Mad Men has had a strange run at the Emmys — a record-tying haul for outstanding drama series, countless Emmys for writing and directing, and not a single Emmy for a cast of actors the Screen Actors Guild Awards named the best drama series ensemble in television two years in a row. In all, Mad Men has won 15 Emmys — but not a single trophy yet for its actors. Weiner himself has won nine Emmys, dating back to his years as a supervising writer, producer and director on The Sopranos.
“It’s a mystery to me,” Weiner told Postmedia News. “It always seems to be a case of special circumstances. Every year. It is an honour to be nominated. Perhaps they’ll be given awards 25 years from now, when Jon Hamm guest stars on Law & Order: Special Spaceship Unit or whatever. Everyone knows they’re great actors, or they wouldn’t be included in the nominations. But I hear it every time: It’s the special circumstances.”
Weiner glanced toward Moss, enjoying herself in the chilly night and doubled over at a quipster’s offhand remark, and said it was the one thing that weighed on him — this idea that Moss, Hamm, Jones, Hendricks and Slattery have yet to enjoy their solo moment in the Emmy spotlight.
“It is hard for me,” Weiner said, quietly. “Because you are literally talking about people I have had a relationship with, not just creatively but personally, as family. I will go on record as saying I don’t think anybody else’s kids are better looking than my kids. It’s my family; I’m allowed to say that.
“I do think they’ll be recognized eventually. I really do.”
For now, Weiner said, Mad Men has its eyes clearly focused on the future. The new season dawns March 25 on AMC, a new rival to HBO as the home of television’s most influential, trenchant dramas.
Nearby, Hamm leaned back in the shadows, perfectly dapper in a neatly tailored suit and dark tie, and admitted being anxious about the season to come — though he masked his anxiety well. This season’s episodes have already been filmed.
“It’s strange,” Hamm said. “The first four seasons, our show always premiered while we were shooting. We always had instant feedback, this little boost where it comes out and people are excited about it. This is not that. It felt very disjointed, like we were making it, making it, making it . . . but no one was seeing it (and) no one was talking about it. We had to say to ourselves, just make it and live with the fact that it’ll be another month before anybody sees it.”

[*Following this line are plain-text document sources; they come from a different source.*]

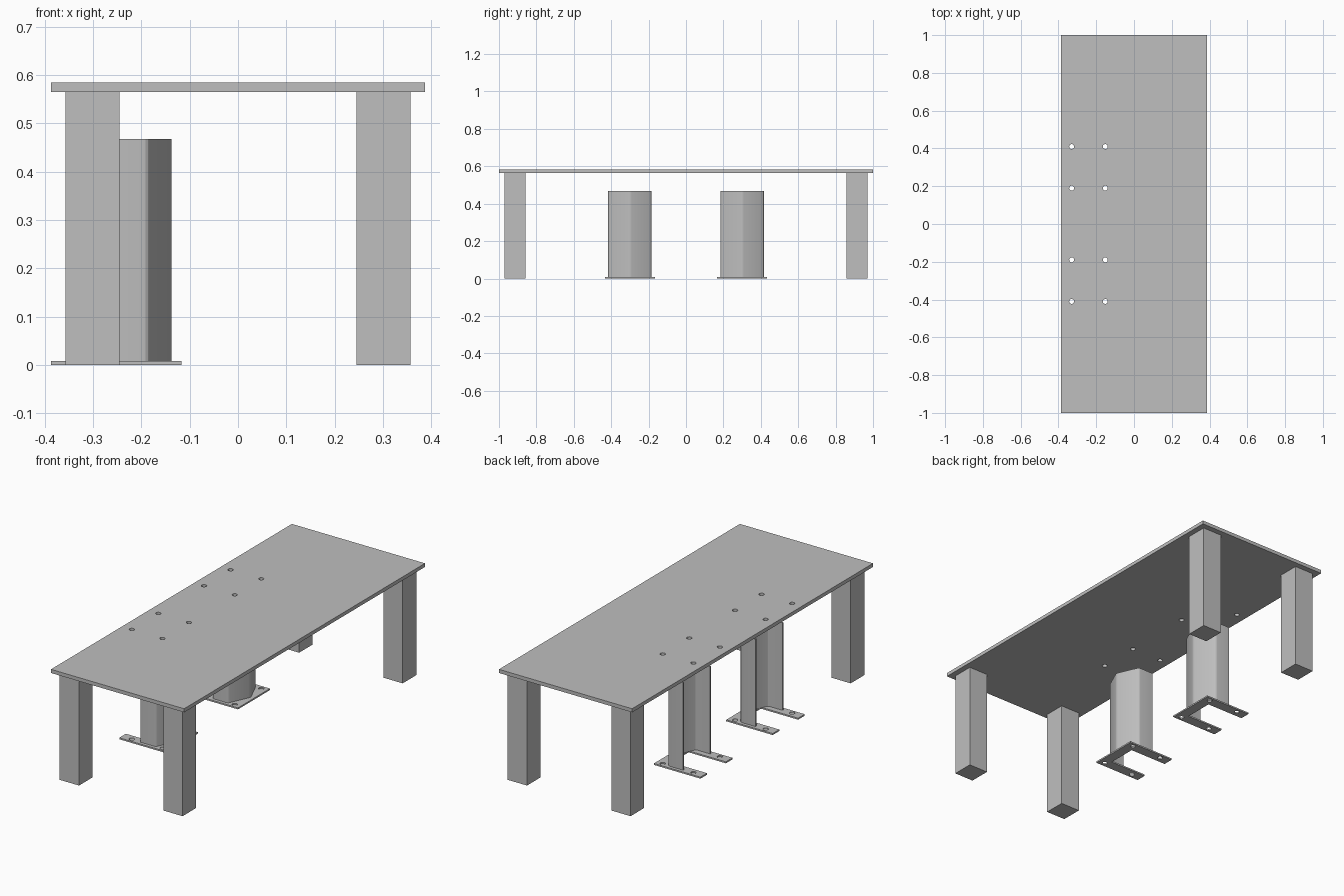
import bpy, bmesh
from math import cos, sin, pi, radians

cube = bpy.data.objects.get("Cube")
if cube:
    bpy.data.objects.remove(cube, do_unlink=True)

grey = bpy.data.materials.new("plain grey")
grey.use_nodes = True
COLOUR = (0.52, 0.52, 0.52, 1)
grey.diffuse_color = COLOUR
grey.node_tree.nodes["Principled BSDF"].inputs["Base Color"].default_value = COLOUR

HOLE_R = 0.013
HOLE_X = (-0.33, -0.152)      # bolt columns, shared by table top and feet
HOLE_DY = 0.11                # bolt rows either side of a bracket centre
BRACKET_Y = (-0.3, 0.3)


def add_mesh(name, bm):
    bmesh.ops.recalc_face_normals(bm, faces=bm.faces)
    mesh = bpy.data.meshes.new(name)
    bm.to_mesh(mesh)
    bm.free()
    mesh.materials.append(grey)
    obj = bpy.data.objects.new(name, mesh)
    bpy.context.collection.objects.link(obj)
    return obj


def circle(cx, cy, sides=20):
    return [(cx + HOLE_R * cos(2 * pi * i / sides), cy + HOLE_R * sin(2 * pi * i / sides))
            for i in range(sides)]


def bolt_holes(cy):
    return [circle(x, cy + s * HOLE_DY) for x in HOLE_X for s in (-1, 1)]


def plate(name, loops, z0, z1):
    """Flat sheet from an outline with holes, extruded between two heights."""
    curve = bpy.data.curves.new(name, "CURVE")
    curve.dimensions = "2D"
    curve.fill_mode = "BOTH"
    curve.extrude = (z1 - z0) / 2
    for loop in loops:
        spline = curve.splines.new("POLY")
        spline.points.add(len(loop) - 1)
        for point, (x, y) in zip(spline.points, loop):
            point.co = (x, y, 0, 1)
        spline.use_cyclic_u = True
    temp = bpy.data.objects.new(name + "_outline", curve)
    bpy.context.collection.objects.link(temp)
    mesh = bpy.data.meshes.new_from_object(
        temp.evaluated_get(bpy.context.evaluated_depsgraph_get()))
    bm = bmesh.new()
    bm.from_mesh(mesh)
    bpy.data.objects.remove(temp, do_unlink=True)
    bpy.data.curves.remove(curve)
    bpy.data.meshes.remove(mesh)
    bmesh.ops.remove_doubles(bm, verts=bm.verts, dist=1e-4)
    bmesh.ops.translate(bm, verts=bm.verts, vec=(0, 0, (z0 + z1) / 2))
    for face in bm.faces:
        face.smooth = False
        face.material_index = 0
    return add_mesh(name, bm)


def box(name, x0, x1, y0, y1, z0, z1):
    bm = bmesh.new()
    bmesh.ops.create_cube(bm, size=1)
    bmesh.ops.scale(bm, verts=bm.verts, vec=(x1 - x0, y1 - y0, z1 - z0))
    bmesh.ops.translate(bm, verts=bm.verts,
                        vec=((x0 + x1) / 2, (y0 + y1) / 2, (z0 + z1) / 2))
    return add_mesh(name, bm)


def bent_sheet(name, cy, z0, z1):
    """Upright folded guard: two side walls meeting in a shallow point."""
    path = [(-0.275, -0.116), (-0.187, -0.116), (-0.135, 0), (-0.187, 0.116), (-0.275, 0.116)]
    bm = bmesh.new()
    low = [bm.verts.new((x, cy + y, z0)) for x, y in path]
    high = [bm.verts.new((x, cy + y, z1)) for x, y in path]
    for i in range(len(path) - 1):
        bm.faces.new((low[i], low[i + 1], high[i + 1], high[i]))
    folds = [e for e in bm.edges if len(e.link_faces) == 2]
    bmesh.ops.bevel(bm, geom=folds, offset=0.01, segments=3, profile=0.5, affect="EDGES")
    obj = add_mesh(name, bm)
    # wall faces must point outwards so the thickness grows inwards
    if sum(p.normal.x * p.area for p in obj.data.polygons) < 0:
        obj.data.flip_normals()
    solid = obj.modifiers.new("thickness", "SOLIDIFY")
    solid.thickness = 0.008
    solid.offset = -1
    solid.use_even_offset = True
    bpy.ops.object.select_all(action="DESELECT")
    obj.select_set(True)
    bpy.context.view_layer.objects.active = obj
    bpy.ops.object.modifier_apply(modifier=solid.name)
    bpy.ops.object.shade_smooth_by_angle(angle=radians(20))
    return obj


# Table top with bolt holes
W, L = 0.387, 1.0
outline = [(-W, -L), (W, -L), (W, L), (-W, L)]
plate("table_top", [outline] + [h for y in BRACKET_Y for h in bolt_holes(y)], 0.565, 0.584)

# Four square legs
for sx, side in ((-1, "right"), (1, "left")):
    for sy, end in ((-1, "front"), (1, "back")):
        xs = sorted((sx * 0.245, sx * 0.357))
        ys = sorted((sy * 0.857, sy * 0.97))
        box(f"{end}_{side}_leg", *xs, *ys, 0, 0.565)

# Two floor brackets: U-shaped foot plate and folded guard
FOOT, ARM, T = 0.133, 0.078, 0.008
X0, X1, XN = -0.387, -0.117, -0.171
for cy, end in zip(BRACKET_Y, ("front", "back")):
    foot = [(X0, -FOOT), (X1, -FOOT), (X1, FOOT), (X0, FOOT),
            (X0, ARM), (XN, ARM), (XN, -ARM), (X0, -ARM)]
    plate(f"{end}_bracket_foot", [[(x, cy + y) for x, y in foot]] + bolt_holes(cy), 0, T)
    bent_sheet(f"{end}_bracket_guard", cy, T, 0.467)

Now that the premiere is within sight, Hamm is both anxious and relieved. He wants the audience to embrace it, again, but like a bottle of aged scotch, he won’t know until people have had a chance to taste it.
Just steps away, Moss glowed in the California night, radiant, her laughter non-stop.
“Peggy’s growing up, getting older,” Moss said, of her character’s dawning maturity. “She’s becoming more competent at what she does — you’ve seen that — and more proud of the person she’s becoming. I don’t know if I expected that to happen. But I’m really comfortable with that. I’ve had more fun playing her this season than probably any other season.”
Later, much later, as the bar locked away the Disaronno Originale and Sandeman Vinho do Porto, Moss and Hamm joined a group of friends alone on the terrace. Much of the night’s crowd had moved on to the next event. There was a sudden snap in the cold January California night, but they didn’t seem to mind. A strange quiet settled over the palm trees and swimming pool below. A number of hangers-on lit up cigarettes, smoking in the night — very Mad Men-esque. Slattery wandered over with a relaxed, laid-back vibe and Moss beamed, delighted to see him. Quietly, the group hugged, and they all laughed.
In that moment, nothing else mattered.